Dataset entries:

┌──

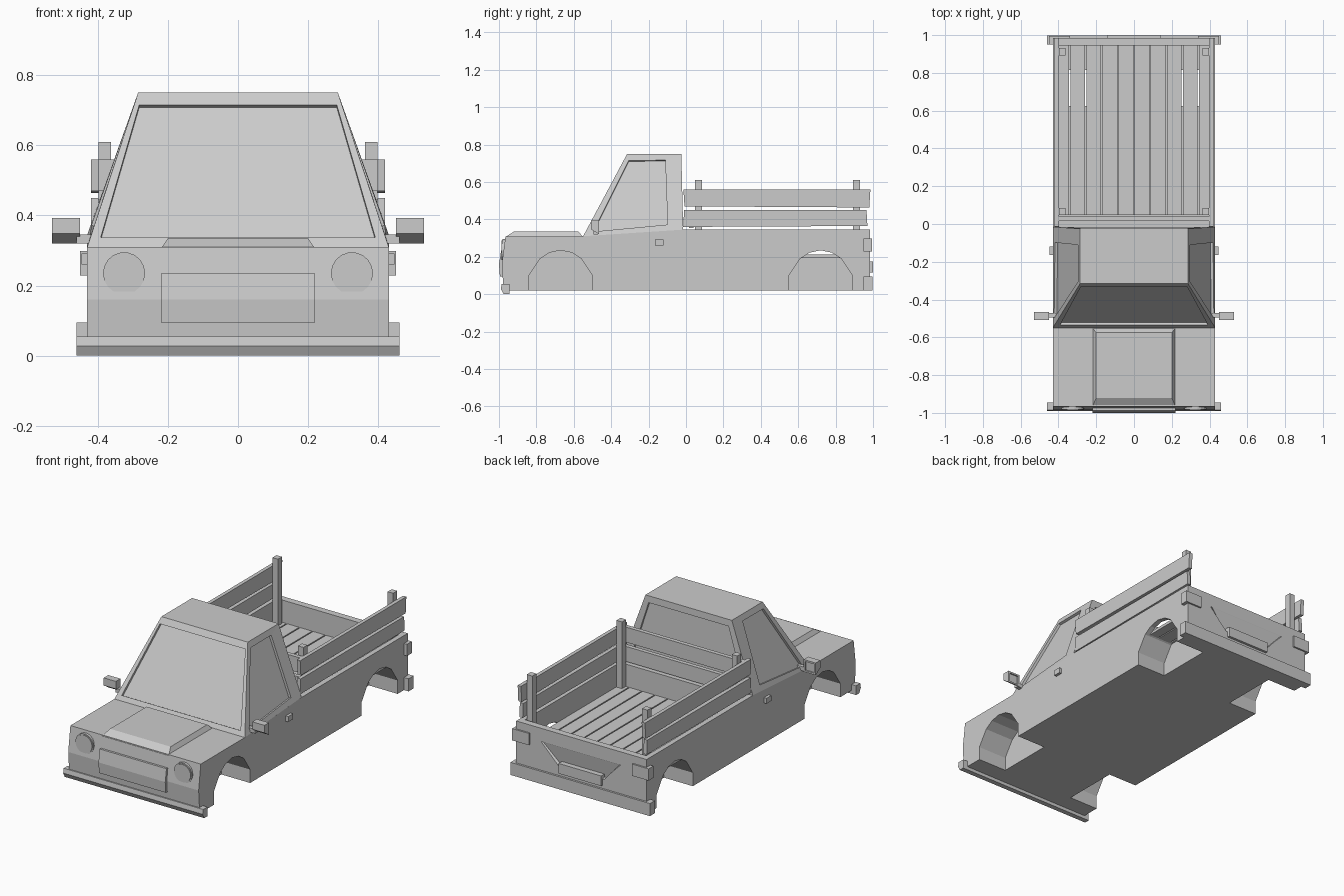
import bpy, bmesh, math
from mathutils import Vector

if "Cube" in bpy.data.objects:
    bpy.data.objects.remove(bpy.data.objects["Cube"], do_unlink=True)

grey = bpy.data.materials.new("plain grey")
grey.use_nodes = True
colour = (0.6, 0.6, 0.6, 1)
grey.diffuse_color = colour
grey.node_tree.nodes["Principled BSDF"].inputs["Base Color"].default_value = colour


def finish(name, bm):
    """Turn a bmesh into a named, flat shaded object."""
    bmesh.ops.remove_doubles(bm, verts=bm.verts, dist=1e-5)
    bmesh.ops.recalc_face_normals(bm, faces=bm.faces)
    mesh = bpy.data.meshes.new(name)
    bm.to_mesh(mesh)
    bm.free()
    mesh.materials.append(grey)
    ob = bpy.data.objects.new(name, mesh)
    bpy.context.collection.objects.link(ob)
    return ob


def loft(name, ring_a, ring_b):
    """Closed solid between two matching rings of points."""
    bm = bmesh.new()
    a = [bm.verts.new(p) for p in ring_a]
    b = [bm.verts.new(p) for p in ring_b]
    bm.faces.new(a)
    bm.faces.new(b)
    n = len(a)
    for i in range(n):
        j = (i + 1) % n
        bm.faces.new((a[i], a[j], b[j], b[i]))
    return finish(name, bm)


def box(name, x, y, z):
    ring = lambda h: [(x[0], y[0], h), (x[1], y[0], h), (x[1], y[1], h), (x[0], y[1], h)]
    return loft(name, ring(z[0]), ring(z[1]))


def side_profile(name, points, x0, x1):
    """Extrude a (y, z) outline across x."""
    return loft(name, [(x0, y, z) for y, z in points], [(x1, y, z) for y, z in points])


def cut(target, cutter):
    cutter.hide_render = True
    mod = target.modifiers.new("cut", "BOOLEAN")
    mod.operation = "DIFFERENCE"
    mod.solver = "EXACT"
    mod.object = cutter
    bpy.context.view_layer.objects.active = target
    bpy.ops.object.modifier_apply(modifier=mod.name)
    bpy.data.objects.remove(cutter, do_unlink=True)


# Lower body with load bed, wheel arches and tailgate hollow
body = side_profile("body", [
    (-0.975, 0.02), (-0.985, 0.16), (-0.965, 0.31), (-0.55, 0.31),
    (-0.02, 0.345), (0.985, 0.345), (0.985, 0.02)], -0.43, 0.43)
cut(body, box("bed_cutter", (-0.4, 0.4), (0.05, 0.945), (0.2, 0.5)))
arch = [(-0.17, -0.1), (-0.17, 0.1), (-0.11, 0.19), (-0.06, 0.222), (0, 0.235),
        (0.06, 0.222), (0.11, 0.19), (0.17, 0.1), (0.17, -0.1)]
for centre in (-0.67, 0.72):
    for s in (-1, 1):
        cut(body, side_profile("arch_cutter", [(centre + y, z) for y, z in arch],
                               s * 0.24, s * 0.5))
cut(body, loft("tailgate_cutter",
               [(-0.27, 0.986, 0.27), (0.27, 0.986, 0.27), (0.15, 0.986, 0.15), (-0.15, 0.986, 0.15)],
               [(-0.25, 0.984, 0.265), (0.25, 0.984, 0.265), (0.15, 0.965, 0.155), (-0.15, 0.965, 0.155)]))

# Raised bonnet panel
loft("bonnet_panel",
     [(-0.22, -0.967, 0.305), (0.22, -0.967, 0.305), (0.22, -0.55, 0.305), (-0.22, -0.55, 0.305)],
     [(-0.2, -0.92, 0.335), (0.2, -0.92, 0.335), (0.2, -0.575, 0.335), (-0.2, -0.575, 0.335)])


# Cab: each wall is a quad with a recessed pane
def window_wall(bm, quad, pane, depth):
    a, b, c, d = [Vector(p) for p in quad]
    inward = (b - a).cross(d - a).normalized() * -depth
    at = lambda u, v: a.lerp(b, u).lerp(d.lerp(c, u), v)
    outer = [a, b, c, d]
    edge = [at(u, v) for u, v in pane]
    deep = [p + inward for p in edge]
    face = lambda pts: bm.faces.new([bm.verts.new(p) for p in pts])
    for i in range(4):
        j = (i + 1) % 4
        face((outer[i], outer[j], edge[j], edge[i]))
        face((edge[i], edge[j], deep[j], deep[i]))
    face(deep)


def cab_corner(s, back, top):
    if top:
        return (s * 0.285, -0.025 if back else -0.315, 0.75)
    return (s * 0.43, -0.015 if back else -0.55, 0.345 if back else 0.31)


bm = bmesh.new()
wall = lambda p, q: [cab_corner(*p, False), cab_corner(*q, False),
                     cab_corner(*q, True), cab_corner(*p, True)]
window_wall(bm, wall((-1, False), (1, False)),
            [(0.035, 0.06), (0.965, 0.06), (0.975, 0.92), (0.025, 0.92)], 0.015)
window_wall(bm, wall((1, True), (-1, True)),
            [(0.06, 0.12), (0.94, 0.12), (0.94, 0.9), (0.06, 0.9)], 0.012)
side_pane = [(0.08, 0.05), (0.84, 0.08), (0.72, 0.92), (0.09, 0.92)]
window_wall(bm, wall((1, False), (1, True)), side_pane, 0.015)
window_wall(bm, wall((-1, True), (-1, False)),
            [(1 - u, v) for u, v in (side_pane[1], side_pane[0], side_pane[3], side_pane[2])], 0.015)
for level in (False, True):
    bm.faces.new([bm.verts.new(cab_corner(s, back, level))
                  for s, back in ((-1, False), (1, False), (1, True), (-1, True))])
finish("cab", bm)

# Bumpers and plates
side_profile("front_bumper", [(-0.975, 0), (-0.99, 0.028), (-0.985, 0.055),
                              (-0.945, 0.055), (-0.945, 0)], -0.46, 0.46)
box("rear_bumper", (-0.46, 0.46), (0.95, 0.997), (0.02, 0.095))
side_profile("front_plate", [(-0.97, 0.095), (-0.995, 0.095), (-1.0, 0.16),
                             (-0.988, 0.235), (-0.96, 0.235)], -0.22, 0.22)
box("rear_plate", (-0.14, 0.14), (0.96, 1.0), (0.115, 0.175))

# Bed floor planks
count, pitch = 10, 0.085
for i in range(count):
    x = (i - (count - 1) / 2) * pitch
    box("floor_plank", (max(x - 0.039, -0.4), min(x + 0.039, 0.4)), (0.05, 0.945), (0.195, 0.212))

# Headboard boards across the front of the bed
for z in (0.355, 0.47):
    box("headboard_plank", (-0.4, 0.4), (0.015, 0.04), (z, z + 0.09))

# Parts that repeat on both sides
for s, side in ((1, "left"), (-1, "right")):
    def pair(name, x0, x1, y, z):
        return box(side + "_" + name, (s * x0, s * x1), y, z)

    # Headlight with a slightly raised lens
    for part, radius, reach in (("headlight_rim", 0.06, 0.982), ("headlight_lens", 0.053, 0.986)):
        ring = [(s * 0.325 + radius * math.cos(k * math.tau / 18),
                 0.235 + radius * math.sin(k * math.tau / 18)) for k in range(18)]
        loft(side + "_" + part, [(x, -reach, z) for x, z in ring], [(x, -0.95, z) for x, z in ring])

    # Tail light and door handle
    pair("tail_light", 0.34, 0.45, (0.95, 0.995), (0.228, 0.298))
    pair("door_handle", 0.42, 0.447, (-0.165, -0.12), (0.26, 0.292))

    # Door mirror with recessed glass
    pair("mirror_arm", 0.4, 0.46, (-0.495, -0.47), (0.32, 0.345))
    mirror = loft(side + "_mirror",
                  [(s * x, -0.465, z) for x, z in ((0.45, 0.32), (0.53, 0.32), (0.53, 0.393), (0.45, 0.393))],
                  [(s * x, -0.508, z) for x, z in ((0.45, 0.348), (0.53, 0.348), (0.53, 0.393), (0.45, 0.393))])
    cut(mirror, box("glass_cutter", (s * 0.46, s * 0.52), (-0.473, -0.4), (0.33, 0.383)))

    # Bed posts and side boards
    for end, y in (("front", 0.048), ("rear", 0.893)):
        pair(end + "_post", 0.362, 0.398, (y, y + 0.038), (0.2, 0.61))
    for name, y0, y1, z0, z1, skew in (("lower_board", -0.015, 0.97, 0.36, 0.45, 0.005),
                                       ("upper_board", -0.008, 0.98, 0.47, 0.56, -0.006)):
        side_profile(side + "_" + name, [(y0, z0), (y1, z0 + skew), (y1 - skew, z1), (y0 + skew, z1)],
                     s * 0.398, s * 0.42)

└──

# TASK TO COMPLETE:
Beginning at the line above with "(-0.15, 0.965, 0.155)]))" and finishing at the line with "bm.faces.new([bm.verts.new(cab_corner(s, back, level))", return each line exactly and return nothing else.

# ANSWER AREA:
               [(-0.25, 0.984, 0.265), (0.25, 0.984, 0.265), (0.15, 0.965, 0.155), (-0.15, 0.965, 0.155)]))

# Raised bonnet panel
loft("bonnet_panel",
     [(-0.22, -0.967, 0.305), (0.22, -0.967, 0.305), (0.22, -0.55, 0.305), (-0.22, -0.55, 0.305)],
     [(-0.2, -0.92, 0.335), (0.2, -0.92, 0.335), (0.2, -0.575, 0.335), (-0.2, -0.575, 0.335)])


# Cab: each wall is a quad with a recessed pane
def window_wall(bm, quad, pane, depth):
    a, b, c, d = [Vector(p) for p in quad]
    inward = (b - a).cross(d - a).normalized() * -depth
    at = lambda u, v: a.lerp(b, u).lerp(d.lerp(c, u), v)
    outer = [a, b, c, d]
    edge = [at(u, v) for u, v in pane]
    deep = [p + inward for p in edge]
    face = lambda pts: bm.faces.new([bm.verts.new(p) for p in pts])
    for i in range(4):
        j = (i + 1) % 4
        face((outer[i], outer[j], edge[j], edge[i]))
        face((edge[i], edge[j], deep[j], deep[i]))
    face(deep)


def cab_corner(s, back, top):
    if top:
        return (s * 0.285, -0.025 if back else -0.315, 0.75)
    return (s * 0.43, -0.015 if back else -0.55, 0.345 if back else 0.31)


bm = bmesh.new()
wall = lambda p, q: [cab_corner(*p, False), cab_corner(*q, False),
                     cab_corner(*q, True), cab_corner(*p, True)]
window_wall(bm, wall((-1, False), (1, False)),
            [(0.035, 0.06), (0.965, 0.06), (0.975, 0.92), (0.025, 0.92)], 0.015)
window_wall(bm, wall((1, True), (-1, True)),
            [(0.06, 0.12), (0.94, 0.12), (0.94, 0.9), (0.06, 0.9)], 0.012)
side_pane = [(0.08, 0.05), (0.84, 0.08), (0.72, 0.92), (0.09, 0.92)]
window_wall(bm, wall((1, False), (1, True)), side_pane, 0.015)
window_wall(bm, wall((-1, True), (-1, False)),
            [(1 - u, v) for u, v in (side_pane[1], side_pane[0], side_pane[3], side_pane[2])], 0.015)
for level in (False, True):
    bm.faces.new([bm.verts.new(cab_corner(s, back, level))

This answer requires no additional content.